Allyn Rose, the 24-year-old who will represent Washington, D.C., in the upcoming Miss America pageant, announced that she will undergo a double mastectomy as a breast cancer prevention measure, according to news reports.
Rose has a chromosomal disease that raises her risk of breast cancer -- one that her mother, who died from breast cancer, also had, she told NBC News.
"I unfortunately lost my mom to breast cancer when I was 16," Rose told NBC News. She is now making breast cancer prevention her platform in the upcoming Miss American pageant. She previously competed in the Miss USA pageant last year as Miss Maryland.
Rose did not specify what disease exactly it is that she has, but she told People magazine that it dramatically raises the risk of developing breast cancer.
"It manifests in male children, but there have been studies that women who are the carriers of it have almost a 75 percent likely chance of contracting breast cancer," Rose told People. "It's a very strange change in our genetic code. Almost all of the women in my family have passed away from it."
Olga Olevsky, an assistnat clinical professor of medicine at the University of California, Los Angeles, told NBC News that Rose is an example of a young person who is taking her health seriously.
"Being proactive is important," Olevsky told NBC News.

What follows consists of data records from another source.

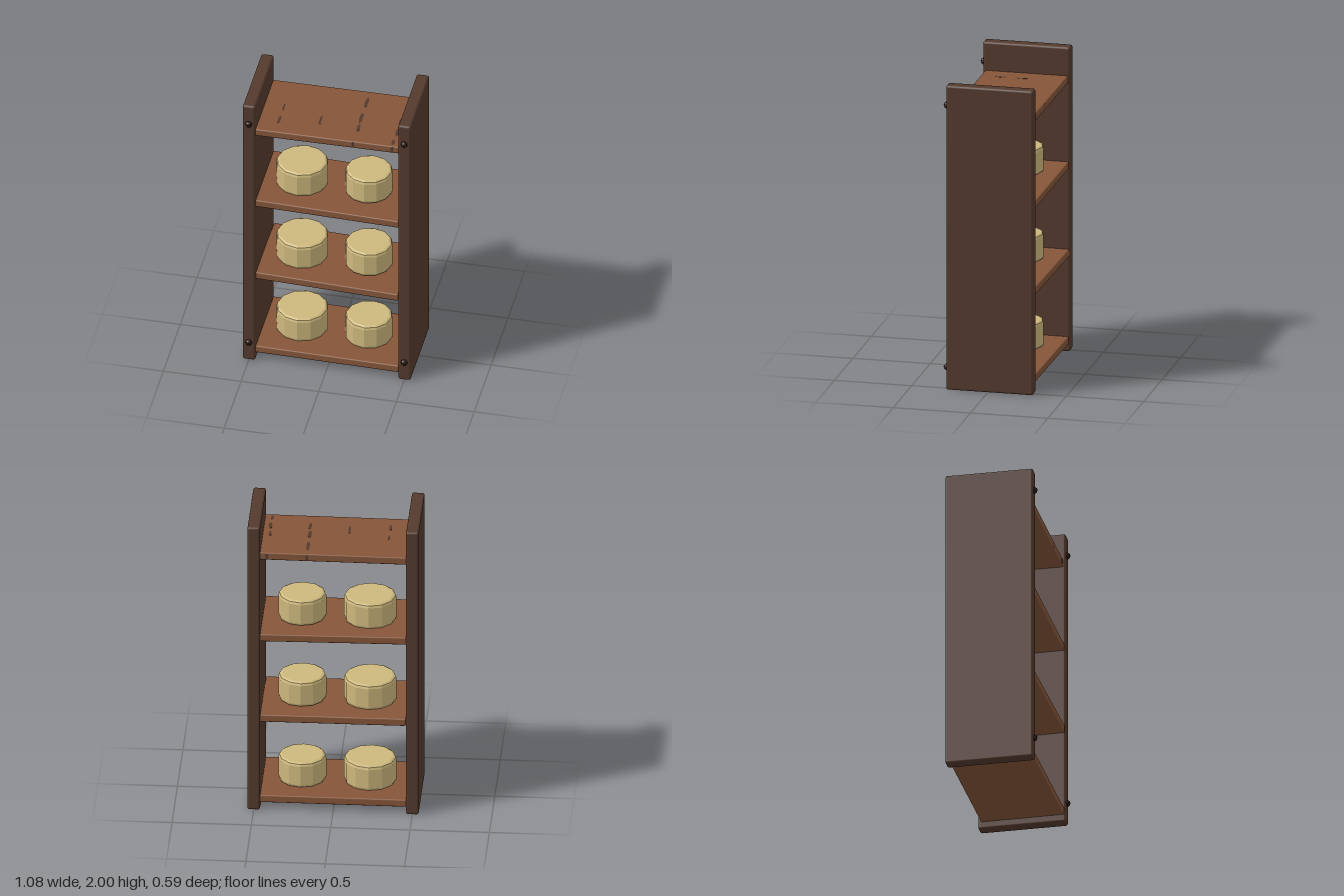
import * as THREE from 'three';
import { RoundedBoxGeometry } from 'three/addons/geometries/RoundedBoxGeometry.js';

const paint = (name, color) => {
  const m = new THREE.MeshStandardMaterial({ color });
  m.name = name;
  return m;
};

export function createModel() {
  const darkWood = paint('dark wood', 0x543a2d);
  const shelfWood = paint('shelf wood', 0x86563a);
  const cream = paint('cream', 0xcdb87d);
  cream.flatShading = true;
  const iron = paint('dark iron', 0x2e1d15);
  iron.flatShading = true;

  const model = new THREE.Group();
  model.name = 'shelfRack';
  const add = (parent, name, geometry, material, x, y, z) => {
    const mesh = new THREE.Mesh(geometry, material);
    mesh.name = name;
    mesh.position.set(x, y, z);
    parent.add(mesh);
    return mesh;
  };

  // Side panels, each with two bolts on the front edge
  const panel = new RoundedBoxGeometry(0.08, 1.995, 0.563, 2, 0.014);
  const bolt = new THREE.SphereGeometry(0.022, 8, 6);
  for (const [side, s] of [['left', 1], ['right', -1]]) {
    add(model, side + 'Panel', panel, darkWood, s * 0.5, 1.0025, -0.0115);
    for (const y of [0.145, 1.862]) add(model, side + 'Bolt', bolt, iron, s * 0.5, y, 0.271);
  }

  // Four slightly crooked shelves: height, roll, yaw
  const board = new RoundedBoxGeometry(0.93, 0.05, 0.535, 2, 0.008);
  const shelves = [
    [0.078, -0.004, -0.012],
    [0.648, -0.014, -0.025],
    [1.22, -0.015, -0.012],
    [1.792, 0.006, 0],
  ].map(([y, roll, yaw], i) => {
    const shelf = new THREE.Group();
    shelf.name = 'shelf' + (i + 1);
    shelf.position.set(0, y, -0.0125);
    shelf.rotation.set(0, yaw, roll);
    add(shelf, 'board', board, shelfWood, 0, 0, 0);
    model.add(shelf);
    return shelf;
  });

  // Worn grain marks on the top shelf: x, z, width, length
  const marks = [
    [-0.335, 0.0, 0.014, 0.07], [-0.335, 0.135, 0.02, 0.08],
    [-0.08, 0.09, 0.016, 0.1],
    [0.165, -0.15, 0.024, 0.11], [0.165, 0.01, 0.024, 0.1], [0.17, 0.12, 0.022, 0.09],
    [0.415, 0.0, 0.02, 0.07], [0.42, 0.11, 0.024, 0.08], [0.415, 0.22, 0.018, 0.06],
  ];
  const top = shelves[3];
  for (const [x, z, w, d] of marks) {
    const plate = new THREE.CylinderGeometry(0.5, 0.5, 0.002, 8);
    plate.scale(w, 1, d);
    add(top, 'grainMark', plate, darkWood, x, 0.025, z);
  }
  for (const x of [0.165, 0.418])
    for (const s of [1, -1])
      add(top, 'edgeMark', new THREE.BoxGeometry(0.016, 0.036, 0.002), darkWood, x, 0, s * 0.2675);

  // Two round wheels on each of the lower shelves
  const wheel = (r, h) => new THREE.LatheGeometry([
    [0, 0], [r - 0.018, 0], [r - 0.005, 0.006], [r, 0.02],
    [r, h - 0.022], [r - 0.006, h - 0.007], [r - 0.02, h], [0, h],
  ].map(([x, y]) => new THREE.Vector2(x, y)), 12);
  const bigWheel = wheel(0.166, 0.172);
  const smallWheel = wheel(0.151, 0.172);
  for (const y of [0.102, 0.674, 1.246]) {
    add(model, 'rightWheel', bigWheel, cream, -0.217, y, -0.015);
    add(model, 'leftWheel', smallWheel, cream, 0.212, y, -0.015);
  }

  return model;
}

Recently, Sharon Osbourne announced that she had undergone a double mastectomy for preventive reasons as well, after she discovered she carried a gene that raised her risk of breast cancer. Osbourne did not specify what gene it was she had, but it's well-known that certain harmful mutations of the BRCA1 and BRCA2 genes raise the risk of breast and ovarian cancers. These genes ordinarily work as tumor suppressors, but when they are mutated, they are known to lead to a dramatically raised risk of cancer, the National Cancer Institute reported.